◆ TASK INSTRUCTIONS
Word-for-word reproduction, images excluded: copy every entry below.

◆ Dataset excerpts
- Opening Delimiter -
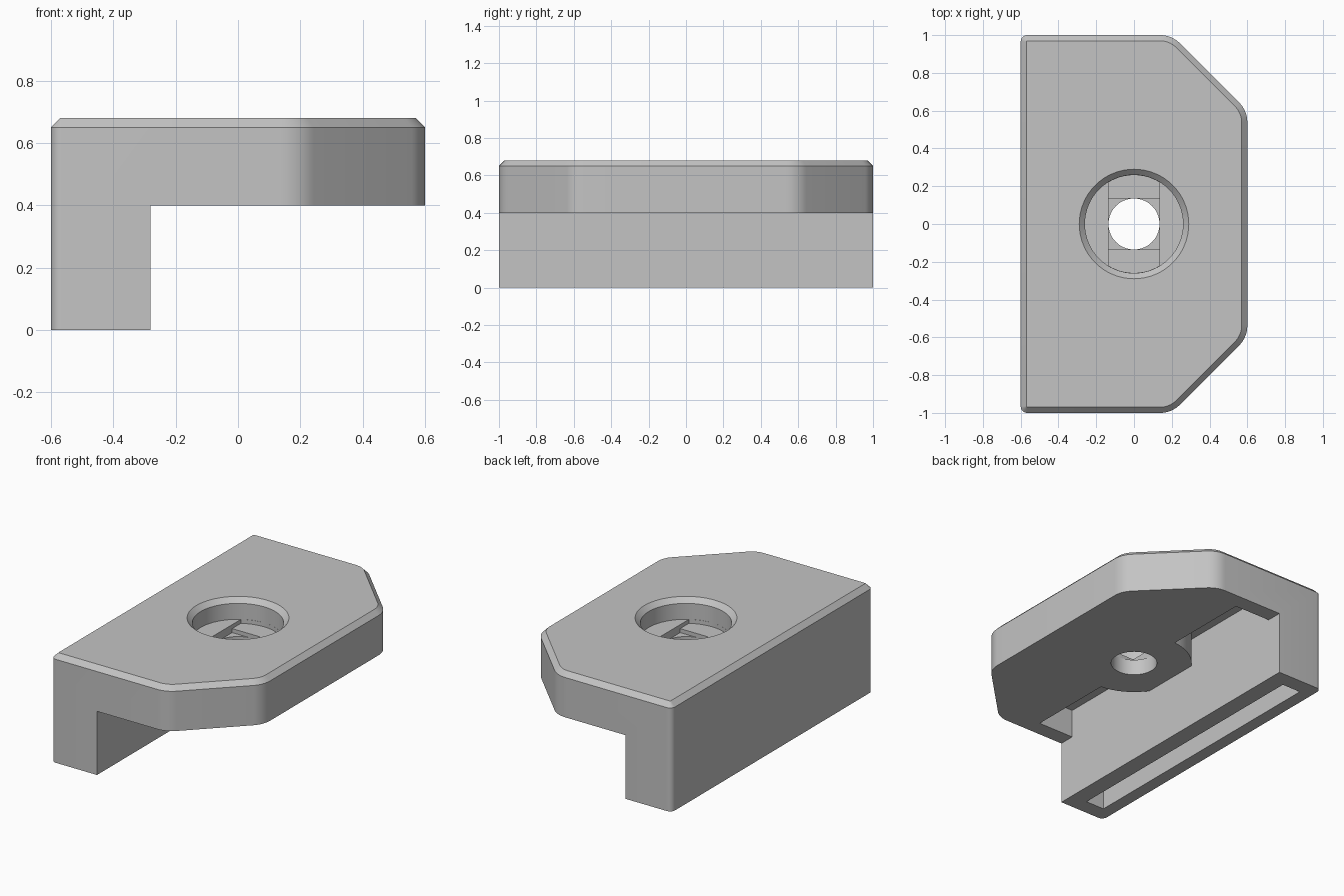
import bpy, bmesh, math
from mathutils import Matrix, Vector

cube = bpy.data.objects.get("Cube")
if cube:
    bpy.data.objects.remove(cube, do_unlink=True)

# Material
grey = bpy.data.materials.new("light grey plastic")
colour = (0.55, 0.55, 0.55, 1.0)
grey.use_nodes = True
grey.diffuse_color = colour
for node in grey.node_tree.nodes:
    if node.type == 'BSDF_PRINCIPLED':
        node.inputs["Base Color"].default_value = colour


def to_object(bm, name):
    bmesh.ops.recalc_face_normals(bm, faces=bm.faces)
    mesh = bpy.data.meshes.new(name)
    bm.to_mesh(mesh)
    bm.free()
    mesh.materials.append(grey)
    obj = bpy.data.objects.new(name, mesh)
    bpy.context.collection.objects.link(obj)
    return obj


def box(name, lo, hi):
    bm = bmesh.new()
    lo, hi = Vector(lo), Vector(hi)
    size = Matrix.Diagonal((*(hi - lo), 1))
    bmesh.ops.create_cube(bm, size=1, matrix=Matrix.Translation((lo + hi) / 2) @ size)
    return to_object(bm, name)


def cylinder(name, z0, z1, r0, r1=None):
    bm = bmesh.new()
    bmesh.ops.create_cone(bm, cap_ends=True, segments=64, radius1=r0,
                          radius2=r0 if r1 is None else r1, depth=z1 - z0,
                          matrix=Matrix.Translation((0, 0, (z0 + z1) / 2)))
    return to_object(bm, name)


def combine(target, tool, operation='DIFFERENCE'):
    """Apply a boolean and discard the tool object."""
    tool.hide_render = True
    mod = target.modifiers.new("cut", 'BOOLEAN')
    mod.operation = operation
    mod.solver = 'EXACT'
    mod.object = tool
    bpy.context.view_layer.update()
    graph = bpy.context.evaluated_depsgraph_get()
    mesh = bpy.data.meshes.new_from_object(target.evaluated_get(graph))
    target.modifiers.clear()
    target.data = mesh
    bpy.data.objects.remove(tool, do_unlink=True)


# Outer shell: rounded outline, extruded, with a chamfered top
half = [(-0.6, 1.0, 0.035), (0.2, 1.0, 0.15), (0.6, 0.6, 0.15)]
corners = half + [(x, -y, r) for x, y, r in reversed(half)]
outline = []
for i, (x, y, radius) in enumerate(corners):
    here = Vector((x, y))
    to_prev = (Vector(corners[i - 1][:2]) - here).normalized()
    to_next = (Vector(corners[(i + 1) % len(corners)][:2]) - here).normalized()
    half_angle = to_prev.angle(to_next) / 2
    centre = here + (to_prev + to_next).normalized() * radius / math.sin(half_angle)
    start = here + to_prev * radius / math.tan(half_angle) - centre
    sweep = math.pi - 2 * half_angle
    for k in range(9):
        outline.append(centre + Matrix.Rotation(-sweep * k / 8, 2) @ start)

bm = bmesh.new()
base = bm.faces.new([bm.verts.new((p.x, p.y, 0)) for p in outline])
top = bmesh.ops.extrude_face_region(bm, geom=[base], use_keep_orig=True)["geom"]
bmesh.ops.translate(bm, verts=[v for v in top if isinstance(v, bmesh.types.BMVert)],
                    vec=(0, 0, 0.65))
bmesh.ops.recalc_face_normals(bm, faces=bm.faces)
cap = max((f for f in bm.faces if len(f.verts) > 4), key=lambda f: f.calc_center_median().z)
bmesh.ops.inset_region(bm, faces=[cap], thickness=0.03, use_even_offset=True)
for v in cap.verts:
    v.co.z = 0.68
body = to_object(bm, "clamp_body")

# Step under the plate, leaving the leg
combine(body, box("step", (-0.28, -2, -1), (2, 2, 0.4)))

# Underside pocket, kept clear of the boss around the hole
pocket = box("pocket", (-0.28, -0.9, 0.3), (-0.03, 0.9, 0.58))
combine(pocket, cylinder("boss", 0.2, 0.7, 0.34))
combine(body, pocket)

# Long slot up into the leg
combine(body, box("leg_slot", (-0.52, -0.9, -0.1), (-0.39, 0.9, 0.58)))

# Screw hole: countersunk rim, head recess, two shallow steps, bore
combine(body, cylinder("rim", 0.65, 0.70, 0.26, 0.31))
combine(body, cylinder("head_recess", 0.55, 0.66, 0.26))
channel = box("channel", (-0.135, -1, 0.525), (0.135, 1, 0.56))
combine(channel, cylinder("channel_limit", 0.4, 0.7, 0.259), 'INTERSECT')
combine(body, channel)
combine(body, box("square_step", (-0.135, -0.135, 0.50), (0.135, 0.135, 0.53)))
combine(body, cylinder("bore", 0.3, 0.51, 0.135))

# Smooth the rounded walls, keep hard edges
bpy.ops.object.select_all(action='DESELECT')
body.select_set(True)
bpy.context.view_layer.objects.active = body
bpy.ops.object.shade_smooth_by_angle(angle=math.radians(30))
- Closing Delimiter -
◆ RESPONSE TO THE EXERCISE
import bpy, bmesh, math
from mathutils import Matrix, Vector

cube = bpy.data.objects.get("Cube")
if cube:
    bpy.data.objects.remove(cube, do_unlink=True)

# Material
grey = bpy.data.materials.new("light grey plastic")
colour = (0.55, 0.55, 0.55, 1.0)
grey.use_nodes = True
grey.diffuse_color = colour
for node in grey.node_tree.nodes:
    if node.type == 'BSDF_PRINCIPLED':
        node.inputs["Base Color"].default_value = colour


def to_object(bm, name):
    bmesh.ops.recalc_face_normals(bm, faces=bm.faces)
    mesh = bpy.data.meshes.new(name)
    bm.to_mesh(mesh)
    bm.free()
    mesh.materials.append(grey)
    obj = bpy.data.objects.new(name, mesh)
    bpy.context.collection.objects.link(obj)
    return obj


def box(name, lo, hi):
    bm = bmesh.new()
    lo, hi = Vector(lo), Vector(hi)
    size = Matrix.Diagonal((*(hi - lo), 1))
    bmesh.ops.create_cube(bm, size=1, matrix=Matrix.Translation((lo + hi) / 2) @ size)
    return to_object(bm, name)


def cylinder(name, z0, z1, r0, r1=None):
    bm = bmesh.new()
    bmesh.ops.create_cone(bm, cap_ends=True, segments=64, radius1=r0,
                          radius2=r0 if r1 is None else r1, depth=z1 - z0,
                          matrix=Matrix.Translation((0, 0, (z0 + z1) / 2)))
    return to_object(bm, name)


def combine(target, tool, operation='DIFFERENCE'):
    """Apply a boolean and discard the tool object."""
    tool.hide_render = True
    mod = target.modifiers.new("cut", 'BOOLEAN')
    mod.operation = operation
    mod.solver = 'EXACT'
    mod.object = tool
    bpy.context.view_layer.update()
    graph = bpy.context.evaluated_depsgraph_get()
    mesh = bpy.data.meshes.new_from_object(target.evaluated_get(graph))
    target.modifiers.clear()
    target.data = mesh
    bpy.data.objects.remove(tool, do_unlink=True)


# Outer shell: rounded outline, extruded, with a chamfered top
half = [(-0.6, 1.0, 0.035), (0.2, 1.0, 0.15), (0.6, 0.6, 0.15)]
corners = half + [(x, -y, r) for x, y, r in reversed(half)]
outline = []
for i, (x, y, radius) in enumerate(corners):
    here = Vector((x, y))
    to_prev = (Vector(corners[i - 1][:2]) - here).normalized()
    to_next = (Vector(corners[(i + 1) % len(corners)][:2]) - here).normalized()
    half_angle = to_prev.angle(to_next) / 2
    centre = here + (to_prev + to_next).normalized() * radius / math.sin(half_angle)
    start = here + to_prev * radius / math.tan(half_angle) - centre
    sweep = math.pi - 2 * half_angle
    for k in range(9):
        outline.append(centre + Matrix.Rotation(-sweep * k / 8, 2) @ start)

bm = bmesh.new()
base = bm.faces.new([bm.verts.new((p.x, p.y, 0)) for p in outline])
top = bmesh.ops.extrude_face_region(bm, geom=[base], use_keep_orig=True)["geom"]
bmesh.ops.translate(bm, verts=[v for v in top if isinstance(v, bmesh.types.BMVert)],
                    vec=(0, 0, 0.65))
bmesh.ops.recalc_face_normals(bm, faces=bm.faces)
cap = max((f for f in bm.faces if len(f.verts) > 4), key=lambda f: f.calc_center_median().z)
bmesh.ops.inset_region(bm, faces=[cap], thickness=0.03, use_even_offset=True)
for v in cap.verts:
    v.co.z = 0.68
body = to_object(bm, "clamp_body")

# Step under the plate, leaving the leg
combine(body, box("step", (-0.28, -2, -1), (2, 2, 0.4)))

# Underside pocket, kept clear of the boss around the hole
pocket = box("pocket", (-0.28, -0.9, 0.3), (-0.03, 0.9, 0.58))
combine(pocket, cylinder("boss", 0.2, 0.7, 0.34))
combine(body, pocket)

# Long slot up into the leg
combine(body, box("leg_slot", (-0.52, -0.9, -0.1), (-0.39, 0.9, 0.58)))

# Screw hole: countersunk rim, head recess, two shallow steps, bore
combine(body, cylinder("rim", 0.65, 0.70, 0.26, 0.31))
combine(body, cylinder("head_recess", 0.55, 0.66, 0.26))
channel = box("channel", (-0.135, -1, 0.525), (0.135, 1, 0.56))
combine(channel, cylinder("channel_limit", 0.4, 0.7, 0.259), 'INTERSECT')
combine(body, channel)
combine(body, box("square_step", (-0.135, -0.135, 0.50), (0.135, 0.135, 0.53)))
combine(body, cylinder("bore", 0.3, 0.51, 0.135))

# Smooth the rounded walls, keep hard edges
bpy.ops.object.select_all(action='DESELECT')
body.select_set(True)
bpy.context.view_layer.objects.active = body
bpy.ops.object.shade_smooth_by_angle(angle=math.radians(30))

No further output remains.